|Here they come! Iris danfordiae|
Some seed had been waiting a long time and has clearly finished stratifying, such as Tulipa Turkistana, Fritillaria Whitallii (it lost its label to the winter wind but it's definitely a Frit, I can tell by the seed cases still stuck to the end of the grass-like shoots, and I only sowed that, acmopetata (why?) and graeca var something or other and they still have their labels, ergo...). Narcissus serotinus and Rhododendron yunnanense also fall into this category, ie sown in autumn and tucked out of the way till this glorious moment.
|Two to three years later|
What amazes me are the ones that have been out there a month at most and many even less such as the red Delphinium nudicaule, Clematis Ladakhiana and Lathyrus aureus. They're joined by Iris attica, Dianthus arenarius, Primulas laurentiana and alpicola (the white form, I think) and, very excitingly, Digitalis thapsi (sprouting like cress). I say this firstly because it looks like a plant of great merit, combining the best aspects of the flowers of purpurea crossed with a Penstemon, with a more pleasing bushy habit than the former and secondly because it's so crowded up there that I kicked over a pot of thapsi seeds while trying to manoeuvre a sack of compost and hadn't realised I'd bought and sown it twice, such is my voracious appetite for propagation (stop sniggering at the back).
|Look, you try taking a sharp macro photograph of nothing specific when you have impaired vision, it's raining and your bursting for a wee! Tiny Digitalis thapsi seedlings. There are about 100 more already. I only want one!|
There is also life in the Cyclamen pseudibericum pot but on closer inspection I don't think the seedling is what it said on the tin, being a dicot and having no Cyclamen-like characteristics whatsoever. There are others but I'll have to go out and check when it gets light (I've already bathed, traipsed to the Post Office depot, got second place in the queue and picked up a couple of parcels; infuriatingly I was briefly on the roof taking pictures when the mail came yesterday so it meant a chilly walk in the dark or spending the rest of the morning in a queue there).

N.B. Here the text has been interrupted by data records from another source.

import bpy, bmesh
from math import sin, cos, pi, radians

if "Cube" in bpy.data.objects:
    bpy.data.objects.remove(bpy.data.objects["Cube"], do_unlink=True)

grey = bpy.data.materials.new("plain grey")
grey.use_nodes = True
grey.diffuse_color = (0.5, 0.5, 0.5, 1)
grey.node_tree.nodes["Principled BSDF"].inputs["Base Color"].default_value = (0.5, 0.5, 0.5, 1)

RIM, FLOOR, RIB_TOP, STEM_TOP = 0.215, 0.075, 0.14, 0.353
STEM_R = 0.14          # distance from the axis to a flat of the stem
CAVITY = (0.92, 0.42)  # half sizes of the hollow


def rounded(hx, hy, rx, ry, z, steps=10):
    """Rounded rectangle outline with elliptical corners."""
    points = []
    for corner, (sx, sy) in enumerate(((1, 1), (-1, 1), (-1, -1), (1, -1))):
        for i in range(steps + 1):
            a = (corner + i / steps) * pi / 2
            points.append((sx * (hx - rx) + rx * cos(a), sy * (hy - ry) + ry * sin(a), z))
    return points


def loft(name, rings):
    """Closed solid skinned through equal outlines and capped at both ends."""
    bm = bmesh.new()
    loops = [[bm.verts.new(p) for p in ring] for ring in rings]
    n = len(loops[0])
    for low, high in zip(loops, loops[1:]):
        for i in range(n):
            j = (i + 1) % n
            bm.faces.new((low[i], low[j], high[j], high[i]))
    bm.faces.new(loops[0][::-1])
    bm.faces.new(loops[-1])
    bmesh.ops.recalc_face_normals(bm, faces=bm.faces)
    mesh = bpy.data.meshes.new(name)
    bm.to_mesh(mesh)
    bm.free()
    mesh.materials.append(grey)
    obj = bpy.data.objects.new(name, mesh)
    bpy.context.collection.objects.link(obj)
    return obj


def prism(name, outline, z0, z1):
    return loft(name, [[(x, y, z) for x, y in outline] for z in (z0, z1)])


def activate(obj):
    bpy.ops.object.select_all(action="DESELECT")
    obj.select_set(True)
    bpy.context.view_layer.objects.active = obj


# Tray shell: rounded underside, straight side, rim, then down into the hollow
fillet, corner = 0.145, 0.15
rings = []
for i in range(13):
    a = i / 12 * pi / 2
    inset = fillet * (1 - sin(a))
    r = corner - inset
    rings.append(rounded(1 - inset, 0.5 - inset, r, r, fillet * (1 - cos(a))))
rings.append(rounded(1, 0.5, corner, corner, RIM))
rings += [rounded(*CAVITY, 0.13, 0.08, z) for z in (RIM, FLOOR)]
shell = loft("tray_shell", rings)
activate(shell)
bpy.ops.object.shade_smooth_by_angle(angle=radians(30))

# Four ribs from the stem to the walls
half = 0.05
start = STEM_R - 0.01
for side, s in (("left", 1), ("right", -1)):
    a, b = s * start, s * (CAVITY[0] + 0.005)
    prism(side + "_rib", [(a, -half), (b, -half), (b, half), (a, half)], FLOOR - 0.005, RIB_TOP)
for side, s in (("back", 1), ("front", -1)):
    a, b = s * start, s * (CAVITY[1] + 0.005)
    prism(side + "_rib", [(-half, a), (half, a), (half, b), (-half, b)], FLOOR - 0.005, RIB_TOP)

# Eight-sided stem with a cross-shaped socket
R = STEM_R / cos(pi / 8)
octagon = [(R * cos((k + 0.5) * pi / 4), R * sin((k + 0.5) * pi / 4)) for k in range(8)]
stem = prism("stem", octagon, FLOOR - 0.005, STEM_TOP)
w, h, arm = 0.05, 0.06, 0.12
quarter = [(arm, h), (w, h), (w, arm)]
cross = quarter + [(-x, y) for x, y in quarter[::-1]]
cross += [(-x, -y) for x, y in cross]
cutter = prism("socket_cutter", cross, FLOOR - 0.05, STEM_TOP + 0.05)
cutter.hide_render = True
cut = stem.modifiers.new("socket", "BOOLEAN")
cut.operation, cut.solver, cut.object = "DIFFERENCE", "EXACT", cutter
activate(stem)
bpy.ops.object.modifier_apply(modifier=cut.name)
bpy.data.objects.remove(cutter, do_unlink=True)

But back to those seedlings: of course it does mean a huge amount of that most relaxing and meditative of horticultural tasks: (sarcasm, Americans) pricking out. I spent most of last Sunday afternoon doing the Lewisias - 29, all but the biggest few not really needing it but i'm hopeless at what the packet so casually describes as sowing thinly and evenly. Especially when the seeds are black and would happily pass through the eye of the finest needle. So before they grew into one big clump of cruciforms I got my domestic fork out and went for it. I'd better get lots of yellows, peaches and oranges for my efforts.
|One down, 28 to go...|
Fortunately bulb seedlings should remain undisturbed for two years because there are literally 100 young Gladiolus tristis in their tray, I think every single seed must have germinated - no wonder it can become a weed in warmer climes. The tray's not really deep enough for two years' life but with their remarkable zest they'll find a way. It will be interesting to see what comes up in the Lily pot, which is deep enough (about 15cm) besides the few true leaves and odd cotyledon already there (a lot withdrew during the winter but will hopefully return). I suspect I might get another flush of juniors, as often happens with mixed bags.
Speaking of bulbs, I've managed to work out that Calochortus flower after their leaves mature. Which would explain all the thick, grassy leaves and distinct lack of bloomage. While C. 'Cupido' has been outside all winter and looks none the worse for it, C. venustus is slightly more tender and spent the winter at the bottom of the stairs, an area we don't heat and where all efforts at insulation and draught exclusion have been met with a shiver and is, as my friend Roger would say, as cold as a witch's tit (apologies now to witches everywhere, it was a quote taken out of context and I will not be offering my resignation. Some of my best friends are witches). It is, nonetheless, in rude health with leaves about 10cm high so I've been hardening it off, bringing it in at night. Exactly the same treatment has been given to Gladiolus byzantinus and the thrilling Dichelostemma ida-maia, a proper exotic! Both are showing a couple of centimetres of growth.
|From those, should come...|
|...Something like this. Surely too beautiful to be hardy in the UK?|
|Mina lobata. Something to look at when the Lilies have passed - and hopefully cover the stems too because they must be left to build up a bulb for next year|
|Montiopsis sp.#42 (unfortunately it's the purple one, not the intriguing cream flowers)|
|So I ordered them too, they're called Olsynium frigidum but look a bit like Caucasian Tulips|
|Now that's fungus!|
|Then the Freesias...|
|No, not raisins, Anemones. Don't bother trying to work out which way up they go, it's impossible. Just spread them evenly over the compost, cover, water and wait.|
Primula euprepes SDR6036, it's still with us. I thought i was going to lose it to rot, and the central rosette did require whipping out but there are several very healthy ones clustered round it. And just to prove it...
Sorry this post was so long in coming, I'll try to keep them more regular but it's a bit weird spending your days off doing your day job!
Start sowing, keep growing and ENJOY YOUR GARDEN!